_REQUIRED ACTION_:
Return the lines below exactly, from the first one through the line that has "0.337, -0.79, 0.79)". Leave out everything after it.
INFORMATION SHOWN below:
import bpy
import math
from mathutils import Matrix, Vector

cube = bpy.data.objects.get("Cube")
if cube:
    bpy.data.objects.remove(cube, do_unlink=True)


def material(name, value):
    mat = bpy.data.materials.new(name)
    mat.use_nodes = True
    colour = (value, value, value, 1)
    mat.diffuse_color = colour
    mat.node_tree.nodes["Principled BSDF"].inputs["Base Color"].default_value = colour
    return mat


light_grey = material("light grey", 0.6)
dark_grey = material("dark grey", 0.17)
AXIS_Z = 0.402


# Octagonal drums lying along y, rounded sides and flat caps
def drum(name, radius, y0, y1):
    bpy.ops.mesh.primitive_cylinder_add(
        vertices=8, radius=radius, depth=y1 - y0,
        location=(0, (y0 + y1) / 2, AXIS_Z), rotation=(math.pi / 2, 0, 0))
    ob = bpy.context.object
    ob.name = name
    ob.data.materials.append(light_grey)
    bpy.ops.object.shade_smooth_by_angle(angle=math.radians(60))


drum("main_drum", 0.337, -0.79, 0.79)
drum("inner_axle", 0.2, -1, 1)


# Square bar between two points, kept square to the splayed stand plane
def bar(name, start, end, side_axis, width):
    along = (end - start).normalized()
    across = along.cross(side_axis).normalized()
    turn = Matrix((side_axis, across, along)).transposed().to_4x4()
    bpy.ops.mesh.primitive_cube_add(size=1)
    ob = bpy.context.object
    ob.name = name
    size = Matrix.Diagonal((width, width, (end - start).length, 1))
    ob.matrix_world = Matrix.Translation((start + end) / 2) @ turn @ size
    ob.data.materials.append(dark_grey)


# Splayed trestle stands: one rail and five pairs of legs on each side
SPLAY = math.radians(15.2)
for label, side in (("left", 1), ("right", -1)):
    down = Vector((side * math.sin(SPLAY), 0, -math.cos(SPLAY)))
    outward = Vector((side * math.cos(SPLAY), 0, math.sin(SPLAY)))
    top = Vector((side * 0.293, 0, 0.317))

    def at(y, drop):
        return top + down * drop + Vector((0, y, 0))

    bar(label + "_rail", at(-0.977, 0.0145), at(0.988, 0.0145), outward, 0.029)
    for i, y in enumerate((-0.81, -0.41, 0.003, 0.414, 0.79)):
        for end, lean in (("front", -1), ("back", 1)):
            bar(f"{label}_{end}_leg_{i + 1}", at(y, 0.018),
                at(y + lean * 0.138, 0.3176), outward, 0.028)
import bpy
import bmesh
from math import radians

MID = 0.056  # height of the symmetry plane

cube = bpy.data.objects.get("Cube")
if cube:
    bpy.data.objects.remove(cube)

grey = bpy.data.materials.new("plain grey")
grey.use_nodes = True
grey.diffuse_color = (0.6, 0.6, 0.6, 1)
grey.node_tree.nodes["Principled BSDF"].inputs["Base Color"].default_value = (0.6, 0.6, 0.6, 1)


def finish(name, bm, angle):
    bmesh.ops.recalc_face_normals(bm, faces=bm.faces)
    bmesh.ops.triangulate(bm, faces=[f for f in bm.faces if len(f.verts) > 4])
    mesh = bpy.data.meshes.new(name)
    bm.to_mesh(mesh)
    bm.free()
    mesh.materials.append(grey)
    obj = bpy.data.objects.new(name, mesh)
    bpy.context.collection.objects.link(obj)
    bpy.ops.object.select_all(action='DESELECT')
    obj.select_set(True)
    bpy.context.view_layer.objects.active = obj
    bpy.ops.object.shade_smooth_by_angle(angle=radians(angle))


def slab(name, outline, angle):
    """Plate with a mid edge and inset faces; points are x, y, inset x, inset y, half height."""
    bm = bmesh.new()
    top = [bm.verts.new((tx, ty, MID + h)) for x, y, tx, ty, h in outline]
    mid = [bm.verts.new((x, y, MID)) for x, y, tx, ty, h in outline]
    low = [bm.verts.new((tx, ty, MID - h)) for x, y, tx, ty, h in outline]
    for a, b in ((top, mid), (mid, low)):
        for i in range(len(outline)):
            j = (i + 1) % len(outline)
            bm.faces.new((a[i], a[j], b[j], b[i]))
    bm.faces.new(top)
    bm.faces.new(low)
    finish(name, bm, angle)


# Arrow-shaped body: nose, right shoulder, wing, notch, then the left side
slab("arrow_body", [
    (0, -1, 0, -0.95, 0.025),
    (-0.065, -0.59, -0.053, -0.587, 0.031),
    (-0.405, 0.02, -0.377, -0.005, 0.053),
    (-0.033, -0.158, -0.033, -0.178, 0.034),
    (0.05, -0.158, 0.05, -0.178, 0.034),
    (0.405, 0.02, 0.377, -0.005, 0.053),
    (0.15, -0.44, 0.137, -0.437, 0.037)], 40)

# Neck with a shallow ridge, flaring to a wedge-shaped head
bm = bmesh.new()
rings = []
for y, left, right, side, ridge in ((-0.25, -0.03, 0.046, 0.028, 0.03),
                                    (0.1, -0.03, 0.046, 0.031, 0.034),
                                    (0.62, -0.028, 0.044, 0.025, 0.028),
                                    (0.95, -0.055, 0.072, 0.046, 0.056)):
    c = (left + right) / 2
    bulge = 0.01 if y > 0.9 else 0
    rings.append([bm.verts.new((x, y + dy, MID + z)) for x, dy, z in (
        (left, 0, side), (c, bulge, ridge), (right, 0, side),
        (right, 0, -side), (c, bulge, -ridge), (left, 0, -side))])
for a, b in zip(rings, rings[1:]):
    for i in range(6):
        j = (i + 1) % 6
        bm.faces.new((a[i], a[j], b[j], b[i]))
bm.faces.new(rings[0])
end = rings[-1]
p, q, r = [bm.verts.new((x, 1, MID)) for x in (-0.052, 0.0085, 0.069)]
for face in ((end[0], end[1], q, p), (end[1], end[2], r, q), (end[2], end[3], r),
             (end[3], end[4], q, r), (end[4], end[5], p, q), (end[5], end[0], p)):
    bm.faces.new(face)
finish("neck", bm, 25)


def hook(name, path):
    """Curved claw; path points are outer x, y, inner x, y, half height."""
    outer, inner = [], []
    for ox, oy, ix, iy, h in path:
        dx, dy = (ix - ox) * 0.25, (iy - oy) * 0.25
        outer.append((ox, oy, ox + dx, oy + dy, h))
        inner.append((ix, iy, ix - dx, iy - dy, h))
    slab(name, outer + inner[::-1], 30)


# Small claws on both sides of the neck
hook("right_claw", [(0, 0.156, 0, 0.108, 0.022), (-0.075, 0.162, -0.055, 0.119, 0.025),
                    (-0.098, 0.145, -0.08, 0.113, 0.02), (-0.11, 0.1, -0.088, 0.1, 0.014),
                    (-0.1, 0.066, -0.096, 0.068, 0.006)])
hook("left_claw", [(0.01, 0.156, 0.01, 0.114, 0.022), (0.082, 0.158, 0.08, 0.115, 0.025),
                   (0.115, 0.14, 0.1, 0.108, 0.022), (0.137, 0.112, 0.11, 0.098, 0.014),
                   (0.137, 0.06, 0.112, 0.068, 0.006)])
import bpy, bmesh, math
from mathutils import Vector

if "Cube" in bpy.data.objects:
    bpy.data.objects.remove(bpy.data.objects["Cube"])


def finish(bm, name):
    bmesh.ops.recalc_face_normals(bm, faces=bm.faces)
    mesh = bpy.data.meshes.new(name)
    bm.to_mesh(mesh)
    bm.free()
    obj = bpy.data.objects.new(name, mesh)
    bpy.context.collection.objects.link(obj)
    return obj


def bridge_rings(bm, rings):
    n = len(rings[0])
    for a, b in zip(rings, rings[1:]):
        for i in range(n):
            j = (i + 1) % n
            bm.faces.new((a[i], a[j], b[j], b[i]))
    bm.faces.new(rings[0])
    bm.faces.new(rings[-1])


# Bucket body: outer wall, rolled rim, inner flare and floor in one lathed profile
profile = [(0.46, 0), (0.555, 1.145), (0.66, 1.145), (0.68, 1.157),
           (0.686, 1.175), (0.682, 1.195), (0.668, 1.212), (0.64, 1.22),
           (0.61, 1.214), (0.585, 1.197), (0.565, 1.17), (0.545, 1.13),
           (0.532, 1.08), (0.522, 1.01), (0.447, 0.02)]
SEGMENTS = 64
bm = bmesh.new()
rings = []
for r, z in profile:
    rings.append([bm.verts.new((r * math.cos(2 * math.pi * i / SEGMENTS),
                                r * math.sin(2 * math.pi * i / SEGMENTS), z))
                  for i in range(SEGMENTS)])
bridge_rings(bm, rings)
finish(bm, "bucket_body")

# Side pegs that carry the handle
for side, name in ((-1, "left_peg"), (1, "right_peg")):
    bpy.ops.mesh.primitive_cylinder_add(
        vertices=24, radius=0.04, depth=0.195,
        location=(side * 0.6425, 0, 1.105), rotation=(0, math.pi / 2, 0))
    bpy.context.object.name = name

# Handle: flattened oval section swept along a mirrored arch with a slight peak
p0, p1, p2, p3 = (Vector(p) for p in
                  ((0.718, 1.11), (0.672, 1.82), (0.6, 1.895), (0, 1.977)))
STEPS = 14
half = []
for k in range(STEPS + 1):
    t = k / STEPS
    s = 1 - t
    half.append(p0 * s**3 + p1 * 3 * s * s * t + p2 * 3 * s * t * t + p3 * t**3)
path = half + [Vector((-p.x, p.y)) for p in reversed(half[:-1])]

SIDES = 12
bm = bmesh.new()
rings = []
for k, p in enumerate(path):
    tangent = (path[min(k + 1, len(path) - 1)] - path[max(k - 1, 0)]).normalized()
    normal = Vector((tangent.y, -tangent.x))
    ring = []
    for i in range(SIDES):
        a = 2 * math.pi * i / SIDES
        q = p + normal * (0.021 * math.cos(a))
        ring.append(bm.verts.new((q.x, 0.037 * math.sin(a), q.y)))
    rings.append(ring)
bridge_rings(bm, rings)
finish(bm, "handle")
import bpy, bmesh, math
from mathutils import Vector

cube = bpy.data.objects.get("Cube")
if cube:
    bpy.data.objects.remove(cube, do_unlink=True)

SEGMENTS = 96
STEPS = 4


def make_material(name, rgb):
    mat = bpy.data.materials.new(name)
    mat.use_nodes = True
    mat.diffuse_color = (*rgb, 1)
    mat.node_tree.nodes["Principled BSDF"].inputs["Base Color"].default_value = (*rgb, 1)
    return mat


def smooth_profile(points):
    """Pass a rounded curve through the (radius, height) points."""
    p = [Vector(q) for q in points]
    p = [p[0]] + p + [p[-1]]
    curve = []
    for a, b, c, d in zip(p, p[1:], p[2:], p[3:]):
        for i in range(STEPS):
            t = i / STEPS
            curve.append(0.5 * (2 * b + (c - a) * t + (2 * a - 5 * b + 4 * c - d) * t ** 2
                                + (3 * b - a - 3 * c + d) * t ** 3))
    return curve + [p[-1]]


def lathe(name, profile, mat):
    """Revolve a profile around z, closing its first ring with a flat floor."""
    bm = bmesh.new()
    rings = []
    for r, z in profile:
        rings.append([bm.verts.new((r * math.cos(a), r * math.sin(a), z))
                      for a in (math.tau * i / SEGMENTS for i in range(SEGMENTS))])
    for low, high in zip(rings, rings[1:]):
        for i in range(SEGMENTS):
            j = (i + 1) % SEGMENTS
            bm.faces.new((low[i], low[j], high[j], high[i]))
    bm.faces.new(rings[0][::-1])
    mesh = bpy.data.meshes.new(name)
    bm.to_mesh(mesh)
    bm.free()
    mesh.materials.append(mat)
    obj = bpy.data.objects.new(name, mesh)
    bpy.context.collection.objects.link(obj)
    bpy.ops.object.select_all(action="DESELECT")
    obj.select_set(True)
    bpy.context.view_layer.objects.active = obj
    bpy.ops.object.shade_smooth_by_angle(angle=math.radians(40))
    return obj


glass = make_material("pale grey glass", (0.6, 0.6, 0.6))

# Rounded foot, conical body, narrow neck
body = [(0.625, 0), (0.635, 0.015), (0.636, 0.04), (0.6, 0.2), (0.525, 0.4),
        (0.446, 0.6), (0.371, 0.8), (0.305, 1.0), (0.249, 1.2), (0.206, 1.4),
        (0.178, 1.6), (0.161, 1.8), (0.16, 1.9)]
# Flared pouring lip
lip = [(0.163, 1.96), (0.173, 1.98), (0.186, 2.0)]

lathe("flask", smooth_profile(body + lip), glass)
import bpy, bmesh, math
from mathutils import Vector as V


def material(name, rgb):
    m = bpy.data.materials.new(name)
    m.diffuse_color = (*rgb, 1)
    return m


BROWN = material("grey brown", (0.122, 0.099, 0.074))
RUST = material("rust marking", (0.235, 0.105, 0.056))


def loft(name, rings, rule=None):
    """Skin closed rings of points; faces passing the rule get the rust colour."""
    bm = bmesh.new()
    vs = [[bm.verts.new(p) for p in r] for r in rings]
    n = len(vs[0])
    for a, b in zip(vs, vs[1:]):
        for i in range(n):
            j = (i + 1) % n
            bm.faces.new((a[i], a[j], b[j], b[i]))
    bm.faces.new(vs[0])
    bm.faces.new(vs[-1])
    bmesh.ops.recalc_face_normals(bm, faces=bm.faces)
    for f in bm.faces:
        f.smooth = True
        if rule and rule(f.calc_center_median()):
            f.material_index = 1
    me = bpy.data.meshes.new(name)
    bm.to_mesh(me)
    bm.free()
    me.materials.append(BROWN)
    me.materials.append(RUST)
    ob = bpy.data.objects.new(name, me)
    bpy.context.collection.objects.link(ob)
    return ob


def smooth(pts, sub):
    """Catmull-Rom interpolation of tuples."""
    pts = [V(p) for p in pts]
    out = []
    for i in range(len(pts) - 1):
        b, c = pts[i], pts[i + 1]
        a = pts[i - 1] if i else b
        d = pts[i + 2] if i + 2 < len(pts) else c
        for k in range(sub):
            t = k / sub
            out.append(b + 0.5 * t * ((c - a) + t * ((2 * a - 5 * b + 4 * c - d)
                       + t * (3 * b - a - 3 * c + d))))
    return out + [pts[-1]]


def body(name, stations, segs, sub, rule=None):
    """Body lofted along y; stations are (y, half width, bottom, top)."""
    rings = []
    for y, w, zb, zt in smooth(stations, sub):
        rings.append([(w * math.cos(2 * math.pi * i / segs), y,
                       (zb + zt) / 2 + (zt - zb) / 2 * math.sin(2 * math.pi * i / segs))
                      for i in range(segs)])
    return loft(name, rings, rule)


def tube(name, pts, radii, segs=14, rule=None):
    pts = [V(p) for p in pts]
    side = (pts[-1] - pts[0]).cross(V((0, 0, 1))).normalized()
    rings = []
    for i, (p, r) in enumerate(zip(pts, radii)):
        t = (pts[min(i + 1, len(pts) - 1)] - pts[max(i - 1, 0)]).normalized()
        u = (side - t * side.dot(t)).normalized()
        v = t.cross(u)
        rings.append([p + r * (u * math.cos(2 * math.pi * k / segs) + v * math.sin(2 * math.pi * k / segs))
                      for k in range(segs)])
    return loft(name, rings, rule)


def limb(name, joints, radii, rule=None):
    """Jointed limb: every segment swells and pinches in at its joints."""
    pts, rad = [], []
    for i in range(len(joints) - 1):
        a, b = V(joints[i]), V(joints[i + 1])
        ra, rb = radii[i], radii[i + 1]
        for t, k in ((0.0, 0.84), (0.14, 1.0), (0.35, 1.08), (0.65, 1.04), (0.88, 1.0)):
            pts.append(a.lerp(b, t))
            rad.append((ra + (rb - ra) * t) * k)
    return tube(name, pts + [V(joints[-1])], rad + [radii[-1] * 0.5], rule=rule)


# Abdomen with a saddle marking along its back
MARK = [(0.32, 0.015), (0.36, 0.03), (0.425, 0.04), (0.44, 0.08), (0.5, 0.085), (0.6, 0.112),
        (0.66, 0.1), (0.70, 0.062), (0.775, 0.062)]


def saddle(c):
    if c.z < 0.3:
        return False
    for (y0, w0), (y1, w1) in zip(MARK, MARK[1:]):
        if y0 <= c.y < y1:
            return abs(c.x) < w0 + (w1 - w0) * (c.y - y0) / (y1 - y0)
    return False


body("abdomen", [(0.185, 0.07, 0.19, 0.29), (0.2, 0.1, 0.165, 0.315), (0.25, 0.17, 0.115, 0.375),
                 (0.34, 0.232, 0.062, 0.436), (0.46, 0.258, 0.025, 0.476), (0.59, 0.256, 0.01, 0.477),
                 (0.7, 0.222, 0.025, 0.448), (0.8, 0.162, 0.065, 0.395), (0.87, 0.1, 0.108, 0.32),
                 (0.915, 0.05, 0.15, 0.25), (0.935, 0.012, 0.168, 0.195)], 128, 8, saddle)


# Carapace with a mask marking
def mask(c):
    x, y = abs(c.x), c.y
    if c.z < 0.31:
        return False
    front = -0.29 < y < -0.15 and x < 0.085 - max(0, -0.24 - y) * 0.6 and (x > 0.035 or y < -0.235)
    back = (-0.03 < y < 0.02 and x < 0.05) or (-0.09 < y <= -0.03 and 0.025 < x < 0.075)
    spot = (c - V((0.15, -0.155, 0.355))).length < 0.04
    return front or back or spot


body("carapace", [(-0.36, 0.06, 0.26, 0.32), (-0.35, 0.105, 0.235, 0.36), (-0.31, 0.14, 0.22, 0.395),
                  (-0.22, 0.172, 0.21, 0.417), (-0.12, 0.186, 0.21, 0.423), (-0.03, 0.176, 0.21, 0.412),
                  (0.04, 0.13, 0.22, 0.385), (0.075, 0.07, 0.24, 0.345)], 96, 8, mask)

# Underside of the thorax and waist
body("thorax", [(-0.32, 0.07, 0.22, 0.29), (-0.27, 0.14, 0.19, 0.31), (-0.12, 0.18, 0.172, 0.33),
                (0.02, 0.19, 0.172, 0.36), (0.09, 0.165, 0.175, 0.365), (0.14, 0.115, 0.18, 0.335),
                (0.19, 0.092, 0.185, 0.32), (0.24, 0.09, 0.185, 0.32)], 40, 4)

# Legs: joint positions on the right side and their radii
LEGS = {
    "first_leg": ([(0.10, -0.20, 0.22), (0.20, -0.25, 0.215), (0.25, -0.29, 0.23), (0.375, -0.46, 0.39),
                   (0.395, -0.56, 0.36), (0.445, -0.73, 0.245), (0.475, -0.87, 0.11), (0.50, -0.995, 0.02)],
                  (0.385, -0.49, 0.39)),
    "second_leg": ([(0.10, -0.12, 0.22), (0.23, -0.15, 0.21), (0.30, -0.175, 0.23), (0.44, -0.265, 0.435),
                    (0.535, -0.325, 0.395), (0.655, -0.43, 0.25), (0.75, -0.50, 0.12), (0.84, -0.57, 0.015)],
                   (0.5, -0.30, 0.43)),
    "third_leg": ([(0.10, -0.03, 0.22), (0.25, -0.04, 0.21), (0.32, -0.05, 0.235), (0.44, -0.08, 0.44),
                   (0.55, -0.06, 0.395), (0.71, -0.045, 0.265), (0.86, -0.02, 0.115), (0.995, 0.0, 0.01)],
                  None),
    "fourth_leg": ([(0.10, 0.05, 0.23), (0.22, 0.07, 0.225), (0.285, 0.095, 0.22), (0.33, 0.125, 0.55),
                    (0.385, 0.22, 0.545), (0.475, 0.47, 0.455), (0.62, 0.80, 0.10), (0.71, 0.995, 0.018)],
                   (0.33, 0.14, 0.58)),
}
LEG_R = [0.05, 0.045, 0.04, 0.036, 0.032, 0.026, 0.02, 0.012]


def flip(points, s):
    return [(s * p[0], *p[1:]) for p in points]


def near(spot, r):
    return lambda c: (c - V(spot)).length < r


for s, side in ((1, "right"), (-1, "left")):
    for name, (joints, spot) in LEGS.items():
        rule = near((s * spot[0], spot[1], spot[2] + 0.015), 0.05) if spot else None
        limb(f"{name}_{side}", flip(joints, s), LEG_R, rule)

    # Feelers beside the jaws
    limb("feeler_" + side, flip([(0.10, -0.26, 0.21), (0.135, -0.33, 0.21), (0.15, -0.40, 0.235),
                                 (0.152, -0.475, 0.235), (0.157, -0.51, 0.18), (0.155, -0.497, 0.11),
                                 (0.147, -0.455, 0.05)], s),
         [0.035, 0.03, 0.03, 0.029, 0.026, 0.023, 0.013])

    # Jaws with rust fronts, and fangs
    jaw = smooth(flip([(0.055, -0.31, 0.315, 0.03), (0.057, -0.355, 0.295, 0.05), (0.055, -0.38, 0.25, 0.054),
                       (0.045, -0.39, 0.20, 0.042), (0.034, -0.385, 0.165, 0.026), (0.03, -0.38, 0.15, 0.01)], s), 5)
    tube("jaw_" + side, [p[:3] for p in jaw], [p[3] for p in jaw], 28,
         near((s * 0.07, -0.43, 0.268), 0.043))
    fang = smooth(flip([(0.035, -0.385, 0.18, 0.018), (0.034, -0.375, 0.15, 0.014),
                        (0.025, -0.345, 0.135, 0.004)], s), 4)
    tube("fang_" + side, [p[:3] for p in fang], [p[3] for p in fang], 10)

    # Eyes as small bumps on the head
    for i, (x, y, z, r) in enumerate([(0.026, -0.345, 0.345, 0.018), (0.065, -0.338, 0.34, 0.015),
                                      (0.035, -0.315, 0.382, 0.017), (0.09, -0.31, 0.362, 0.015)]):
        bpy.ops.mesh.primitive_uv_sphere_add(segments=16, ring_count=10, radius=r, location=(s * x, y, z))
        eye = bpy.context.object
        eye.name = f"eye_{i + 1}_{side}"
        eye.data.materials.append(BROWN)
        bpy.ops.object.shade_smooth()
End of INFORMATION SHOWN.
_WRITTEN SOLUTION_:
import bpy
import math
from mathutils import Matrix, Vector

cube = bpy.data.objects.get("Cube")
if cube:
    bpy.data.objects.remove(cube, do_unlink=True)


def material(name, value):
    mat = bpy.data.materials.new(name)
    mat.use_nodes = True
    colour = (value, value, value, 1)
    mat.diffuse_color = colour
    mat.node_tree.nodes["Principled BSDF"].inputs["Base Color"].default_value = colour
    return mat


light_grey = material("light grey", 0.6)
dark_grey = material("dark grey", 0.17)
AXIS_Z = 0.402


# Octagonal drums lying along y, rounded sides and flat caps
def drum(name, radius, y0, y1):
    bpy.ops.mesh.primitive_cylinder_add(
        vertices=8, radius=radius, depth=y1 - y0,
        location=(0, (y0 + y1) / 2, AXIS_Z), rotation=(math.pi / 2, 0, 0))
    ob = bpy.context.object
    ob.name = name
    ob.data.materials.append(light_grey)
    bpy.ops.object.shade_smooth_by_angle(angle=math.radians(60))


drum("main_drum", 0.337, -0.79, 0.79)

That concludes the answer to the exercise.